In a lot of cases, when kids aren’t at school or sports, they are plugged in to “screen time”. They want some decompressing time after being “on” all the time. Truth be told, my schedule is just as packed as theirs. I’m tired. I want some soul time. To write, walk in nature and just be, without any agenda. They must feel the same way.
How do we make this soul time for ourselves and our kids?
It sounds easy to just plan less or not sign up for sports. But it is hard to break from the cultural norm of this do to much culture. This summer, instead of a million camps, I had them home with a nanny. They went to the library, swimming at the lake and rode bikes a lot. They played with toys and baked blueberry pies. It sounds lovely but in truth, I’m not sure it had it’s intended results. The desire was to allow them to be bored and use their natural creativity. I think that happened some days but others they just read all day. Reading all day isn’t a bad thing. But for my kids because we don’t watch a ton of TV, it’s an escape from having to deal with cleaning their rooms or conflicts with friends. How do we build and support the growth of the inner world of our children? Some people take their kids to church, other’s to mindfulness camps, and still many others don’t ask this question. I don’t know the answer. But I do want to ask this question and not stop asking it until we find a solution.

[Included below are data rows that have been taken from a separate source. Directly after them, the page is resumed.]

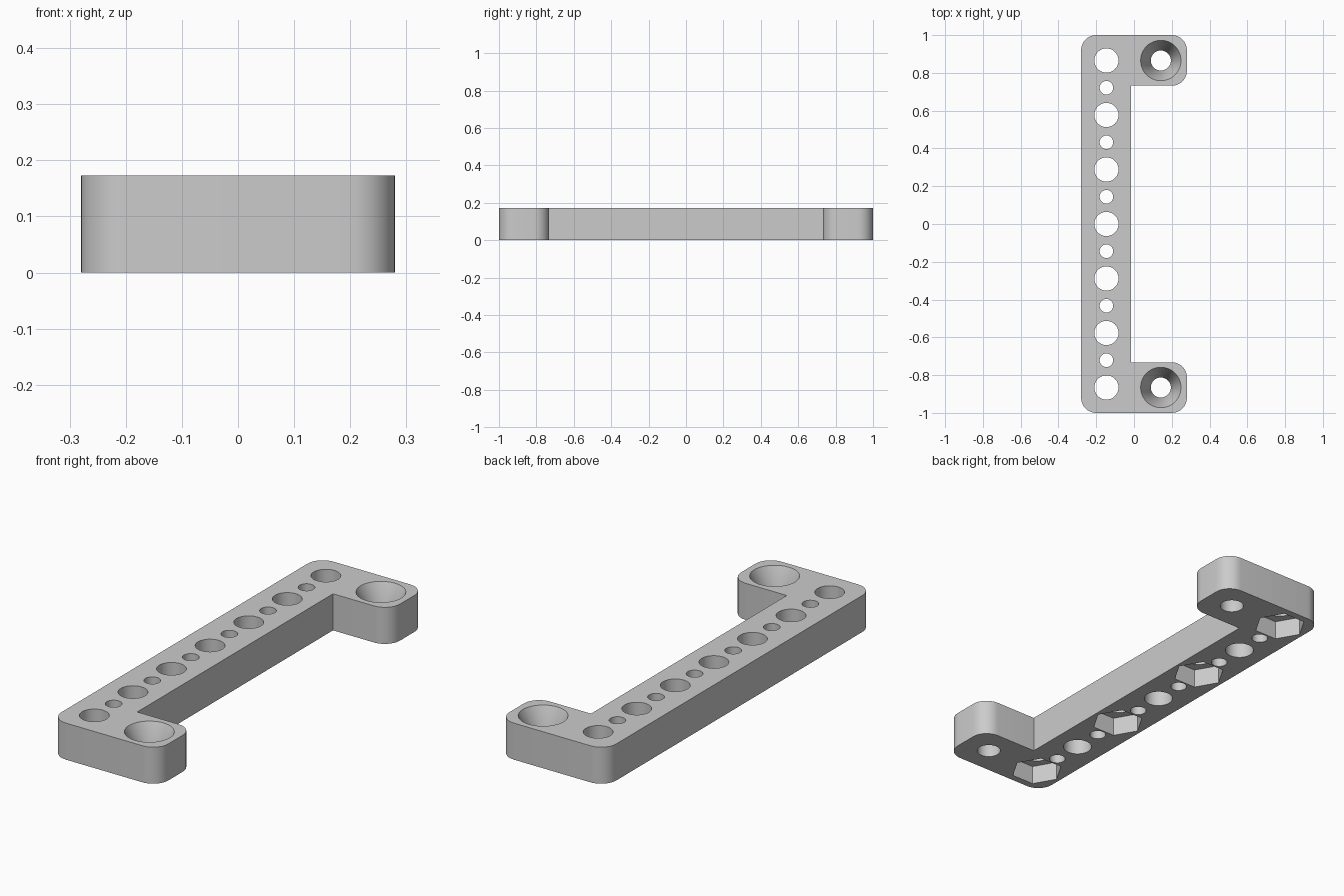
import bpy
import bmesh
import math

# Remove the default cube only
if "Cube" in bpy.data.objects:
    bpy.data.objects.remove(bpy.data.objects["Cube"])

HEIGHT = 0.173
PITCH = 0.2885
BAR_X, ARM_X, END_Y = -0.146, 0.142, 3 * PITCH
CORNER = 0.08

grey = bpy.data.materials.new("plain grey")
grey.use_nodes = True
grey.diffuse_color = (0.6, 0.6, 0.6, 1)
grey.node_tree.nodes["Principled BSDF"].inputs["Base Color"].default_value = (0.6, 0.6, 0.6, 1)


def add_object(name, bm):
    """Turn a bmesh into a linked grey object."""
    bmesh.ops.recalc_face_normals(bm, faces=bm.faces)
    mesh = bpy.data.meshes.new(name)
    bm.to_mesh(mesh)
    bm.free()
    mesh.materials.append(grey)
    obj = bpy.data.objects.new(name, mesh)
    bpy.context.collection.objects.link(obj)
    return obj


def arc(cx, cy, start, steps=10):
    """Quarter circle for a rounded corner, counter-clockwise."""
    return [(cx + CORNER * math.cos(start + math.pi / 2 * i / steps),
             cy + CORNER * math.sin(start + math.pi / 2 * i / steps))
            for i in range(steps + 1)]


def cut(target, x, y, z0, z1, r0, r1, sides=48):
    """Cut a round, conical or hexagonal hole between two heights."""
    bm = bmesh.new()
    rings = []
    for z, r in ((z0, r0), (z1, r1)):
        rings.append([bm.verts.new((x + r * math.cos(math.tau * i / sides),
                                    y + r * math.sin(math.tau * i / sides), z))
                      for i in range(sides)])
        bm.faces.new(rings[-1])
    for i in range(sides):
        j = (i + 1) % sides
        bm.faces.new((rings[0][i], rings[0][j], rings[1][j], rings[1][i]))
    cutter = add_object("hole_cutter", bm)
    cutter.hide_render = True
    mod = target.modifiers.new("hole", "BOOLEAN")
    mod.operation, mod.solver, mod.object = "DIFFERENCE", "EXACT", cutter
    bpy.context.view_layer.objects.active = target
    bpy.ops.object.modifier_apply(modifier=mod.name)
    bpy.data.objects.remove(cutter)


# Bracket body: long bar with a rounded arm at each end
left, right, inner_x, arm_y = -0.28, 0.28, -0.015, 0.732
quarter = math.pi / 2
outline = (arc(left + CORNER, -1 + CORNER, 2 * quarter)
           + arc(right - CORNER, -1 + CORNER, 3 * quarter)
           + arc(right - CORNER, -arm_y - CORNER, 0)
           + [(inner_x, -arm_y), (inner_x, arm_y)]
           + arc(right - CORNER, arm_y + CORNER, 3 * quarter)
           + arc(right - CORNER, 1 - CORNER, 0)
           + arc(left + CORNER, 1 - CORNER, quarter))
bm = bmesh.new()
base = bm.faces.new([bm.verts.new((x, y, 0)) for x, y in outline])
extruded = bmesh.ops.extrude_face_region(bm, geom=[base])
top = [v for v in extruded["geom"] if isinstance(v, bmesh.types.BMVert)]
bmesh.ops.translate(bm, verts=top, vec=(0, 0, HEIGHT))
bracket = add_object("mounting_bracket", bm)

# Large holes along the bar, every second one with a hexagonal nut pocket below
for i in range(-3, 4):
    cut(bracket, BAR_X, i * PITCH, -0.1, 0.3, 0.064, 0.064)
    if i % 2:
        cut(bracket, BAR_X, i * PITCH, -0.05, 0.09, 0.117, 0.117, 6)

# Small holes between them
for i in range(6):
    cut(bracket, BAR_X, (i - 2.5) * PITCH, -0.1, 0.3, 0.036, 0.036)

# Countersunk screw holes in the arms
slope = (0.107 - 0.053) / (HEIGHT - 0.05)
for y in (-END_Y, END_Y):
    cut(bracket, ARM_X, y, -0.1, 0.3, 0.053, 0.053)
    cut(bracket, ARM_X, y, 0.05, 0.2, 0.053, 0.053 + slope * 0.15)

# Smooth the round walls, keep the edges sharp
bpy.ops.object.select_all(action="DESELECT")
bracket.select_set(True)
bpy.context.view_layer.objects.active = bracket
bpy.ops.object.shade_smooth_by_angle(angle=math.radians(25))
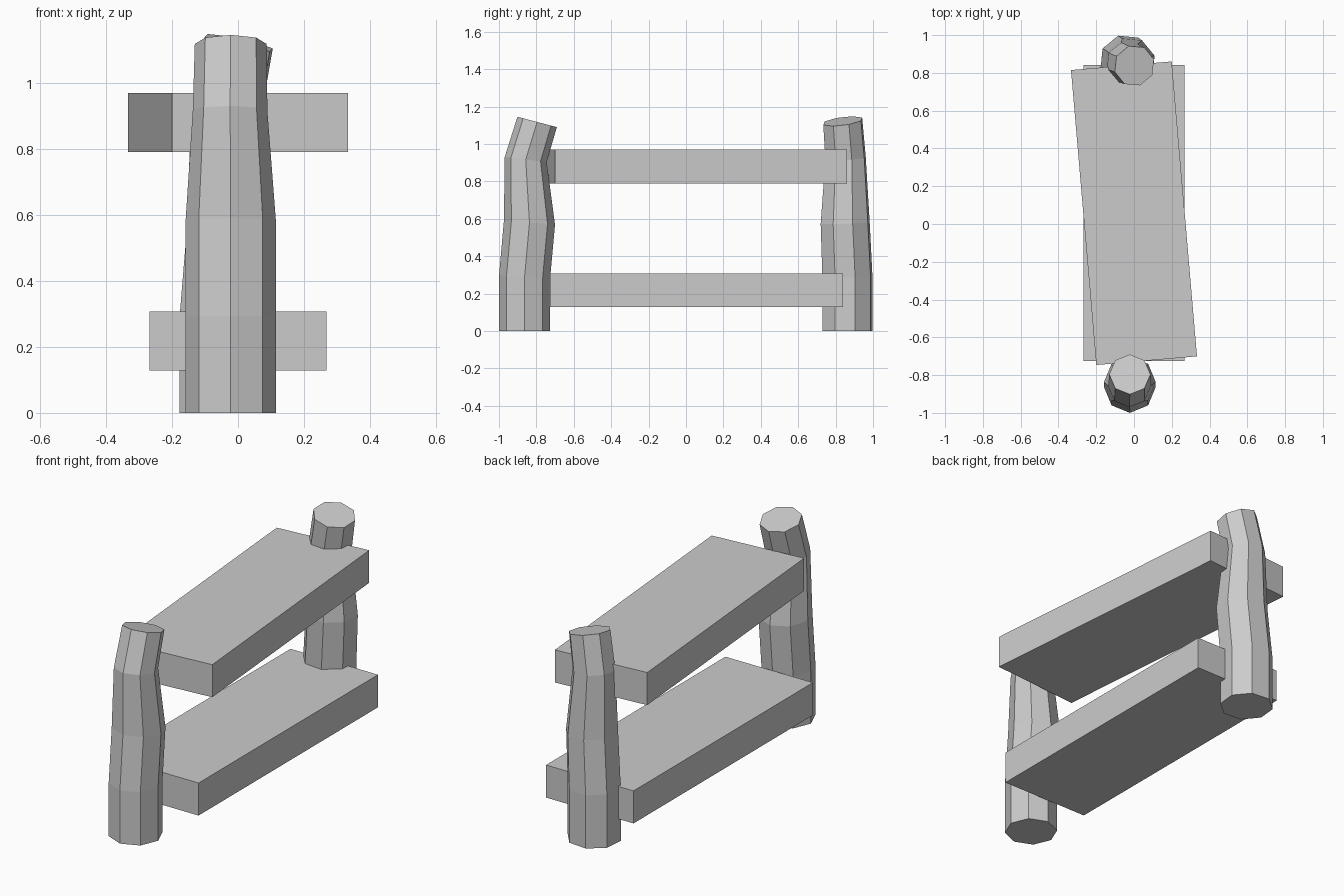
import bpy, bmesh
from math import sin, cos, pi, radians
from mathutils import Vector

if "Cube" in bpy.data.objects:
    bpy.data.objects.remove(bpy.data.objects["Cube"])

SIDES = 8


def plank(name, z, turn):
    bpy.ops.mesh.primitive_cube_add(size=1, location=(0, 0.057, z),
                                    rotation=(0, 0, radians(turn)))
    ob = bpy.context.object
    ob.name = name
    ob.scale = (0.535, 1.567, 0.18)


def post(name, rings, turn):
    # each ring: centre x, y, z, radius, and lean of its plane in x and y
    bm = bmesh.new()
    loops = []
    for x, y, z, r, lx, ly in rings:
        rot = Vector((0, 0, 1)).rotation_difference(Vector((lx, ly, 1)))
        loop = []
        for i in range(SIDES):
            a = radians(turn) + 2 * pi * i / SIDES
            p = rot @ Vector((r * cos(a), r * sin(a), 0))
            loop.append(bm.verts.new(p + Vector((x, y, z))))
        loops.append(loop)
    for low, high in zip(loops, loops[1:]):
        for i in range(SIDES):
            j = (i + 1) % SIDES
            bm.faces.new((low[i], low[j], high[j], high[i]))
    bm.faces.new(loops[0][::-1])
    bm.faces.new(loops[-1])
    mesh = bpy.data.meshes.new(name)
    bm.to_mesh(mesh)
    bm.free()
    bpy.context.collection.objects.link(bpy.data.objects.new(name, mesh))


# two boards, the upper one slightly askew
plank("lower_board", 0.218, 0)
plank("upper_board", 0.88, 4.9)

# bent, tapering log posts
post("front_post", [
    (-0.022, -0.863, 0.0, 0.137, 0, 0),
    (-0.022, -0.863, 0.29, 0.137, 0, 0.03),
    (-0.022, -0.837, 0.58, 0.137, 0, 0.08),
    (-0.024, -0.857, 0.917, 0.113, 0, 0.12),
    (-0.022, -0.796, 1.118, 0.109, 0, 0.262),
], 0)
post("back_post", [
    (-0.043, 0.863, 0.0, 0.14, 0, 0),
    (-0.043, 0.863, 0.29, 0.14, 0.03, -0.02),
    (-0.022, 0.851, 0.58, 0.137, 0.05, -0.03),
    (-0.035, 0.853, 0.925, 0.113, 0.1, -0.06),
    (0.002, 0.838, 1.122, 0.11, 0.21, -0.13),
], 17)
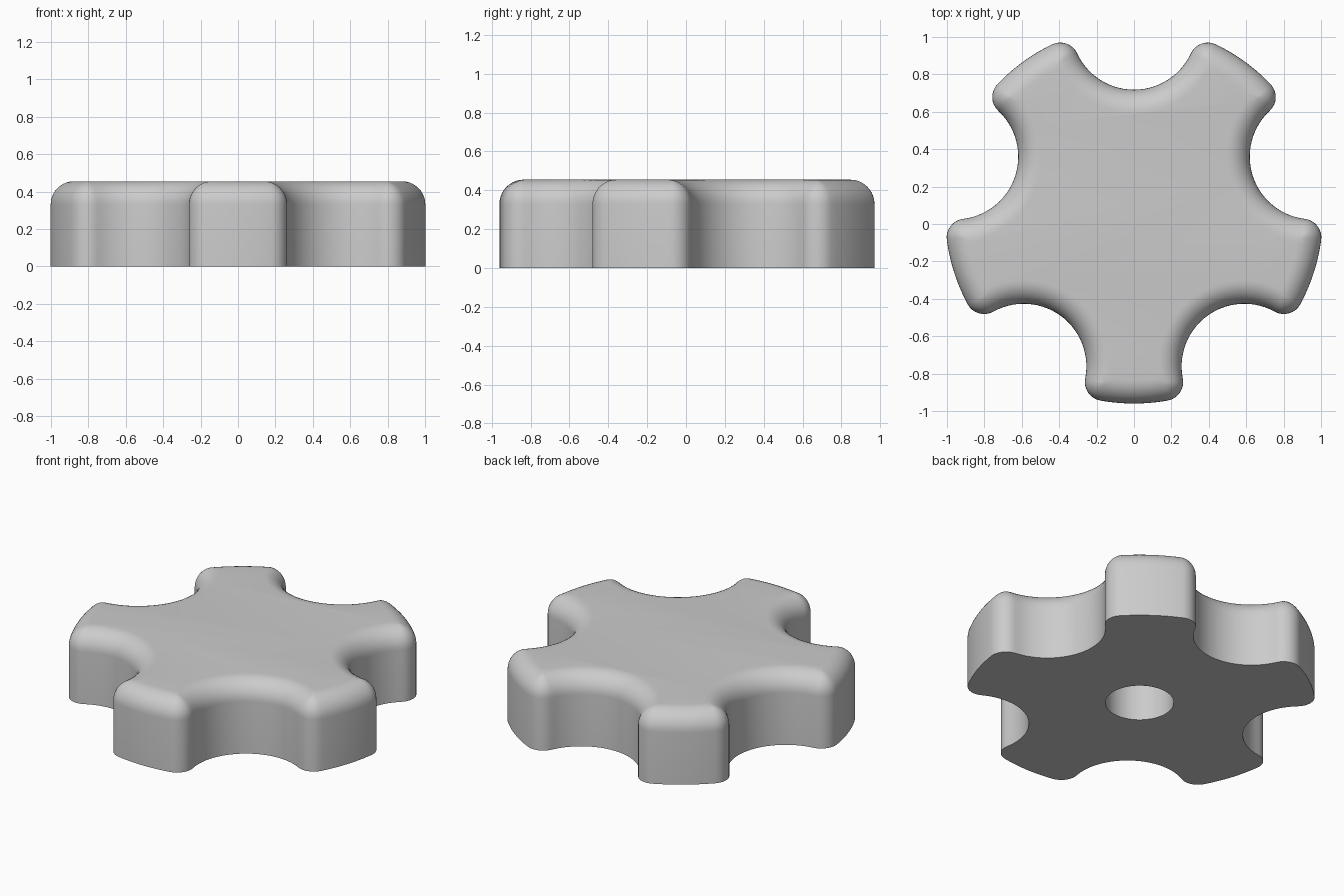
import bpy
import bmesh
from math import sin, cos, acos, atan2, pi, tau, radians
from mathutils import Vector

cube = bpy.data.objects.get("Cube")
if cube:
    bpy.data.objects.remove(cube, do_unlink=True)

LOBES = 5
CENTRE_Y = 0.05
TIP_RADIUS = 1.01
NOTCH_DISTANCE = 1.003
NOTCH_RADIUS = 0.335
CORNER_RADIUS = 0.1
HEIGHT = 0.455
EDGE_RADIUS = 0.125
EDGE_STEPS = 10
HOLE_RADIUS = 0.197
HOLE_DEPTH = 0.3


def polar(radius, angle):
    return Vector((radius * cos(angle), radius * sin(angle)))


def arc(centre, radius, start, end, steps):
    return [centre + polar(radius, start + (end - start) * i / steps) for i in range(steps)]


def outline(inset):
    """Plan of the knob moved inwards: tip arc, rounded corner and notch, mirrored and repeated."""
    half_pitch = pi / LOBES
    corner = max(CORNER_RADIUS - inset, 0)
    tip, notch = TIP_RADIUS - inset, NOTCH_RADIUS + inset
    a, b = tip - corner, notch + corner
    phi = half_pitch - acos((a * a + NOTCH_DISTANCE ** 2 - b * b) / (2 * a * NOTCH_DISTANCE))
    corner_centre = polar(a, phi)
    notch_centre = polar(NOTCH_DISTANCE, half_pitch)
    to_notch = notch_centre - corner_centre
    turn = atan2(to_notch.y, to_notch.x)
    half = arc(Vector((0, 0)), tip, 0, phi, 5)
    half += arc(corner_centre, corner, phi, turn, 8)
    half += arc(notch_centre, notch, turn + pi, half_pitch + pi, 14)
    half.append(notch_centre + polar(notch, half_pitch + pi))
    mirrored = [Vector((p.x, -p.y)) for p in reversed(half[1:-1])]
    points = []
    for k in range(LOBES):
        angle = -pi / 2 + k * tau / LOBES
        for p in mirrored + half:
            points.append(polar(p.length, atan2(p.y, p.x) + angle))
    return points


bm = bmesh.new()


def ring(points, z):
    return [bm.verts.new((p.x, p.y + CENTRE_Y, z)) for p in points]


# Rings from the blind hole's ceiling, down its wall, across the base, up the side, over the edge
base = outline(0)
hole = [p.normalized() * HOLE_RADIUS for p in base]
rings = [ring(hole, HOLE_DEPTH), ring(hole, 0), ring(base, 0)]
for i in range(EDGE_STEPS + 1):
    t = i / EDGE_STEPS * pi / 2
    rings.append(ring(outline(EDGE_RADIUS * (1 - cos(t))), HEIGHT - EDGE_RADIUS * (1 - sin(t))))

for low, high in zip(rings, rings[1:]):
    for i in range(len(low)):
        j = (i + 1) % len(low)
        bm.faces.new((low[i], low[j], high[j], high[i]))
bm.faces.new(reversed(rings[0]))
bm.faces.new(rings[-1])
bmesh.ops.remove_doubles(bm, verts=bm.verts[:], dist=0.00001)
bmesh.ops.recalc_face_normals(bm, faces=bm.faces[:])

mesh = bpy.data.meshes.new("knob")
bm.to_mesh(mesh)
bm.free()
knob = bpy.data.objects.new("knob", mesh)
bpy.context.collection.objects.link(knob)

# Plain grey material
grey = bpy.data.materials.new("light grey")
grey.use_nodes = True
colour = (0.6, 0.6, 0.6, 1)
grey.diffuse_color = colour
grey.node_tree.nodes["Principled BSDF"].inputs["Base Color"].default_value = colour
mesh.materials.append(grey)

# Smooth sides with crisp base and hole edges
bpy.ops.object.select_all(action="DESELECT")
knob.select_set(True)
bpy.context.view_layer.objects.active = knob
bpy.ops.object.shade_smooth_by_angle(angle=radians(40))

We are generation of kids and adults growing up over-scheduled without time for our souls to catch up with us. How do we do it? I don’t know but I am trying a few things out. Last night, we all wrote at the table for 30 minutes. My 4th grader was having a really hard time with writing at school, so we all sat down to support him and write. In the beginning, there was some grumbling, but then we wrote together. Man these kids can write! They came up with the funniest stories, I was truly impressed.
It occurs to me that we are our children’s first teachers. Here are a couple of ways I am choosing to teach my kids (and myself) about soul time.
A. Model it – I have been getting up early to write. When they wake up, they see their mama writing by candlelight. That is good for me and for them. I am reading more, just for fun. I am sitting and just doing less. Which is super weird for me.
B. Teach it – I have been waiting for my children’s internal compass to develop, and it has. But what I really need to do is step up and give them the tools. To create some space for downtime, reflection and self-care. It’s time to talk about it and show them what it means. If we are not their teachers as parents, who is?
C. Breathe it – Every day, every moment is a chance for re-centering. To breathe into our lives and stay connected to our core no matter what the to do list looks like. Our breathe is our constant companion and we can check in with center anytime throughout the day.
As I work on slowing down in a culture that seems to value the super busy lifestyle, I am endevoring to remember this three things. It’s not perfect, I totally forget and say “sure I will be happy to sit at your table for that good cause fundraiser”. I’m working on it.
If you are walking this pathway of choosing to do less when the world around us encourages us to do more, may you walk with ease. And let me know how it goes!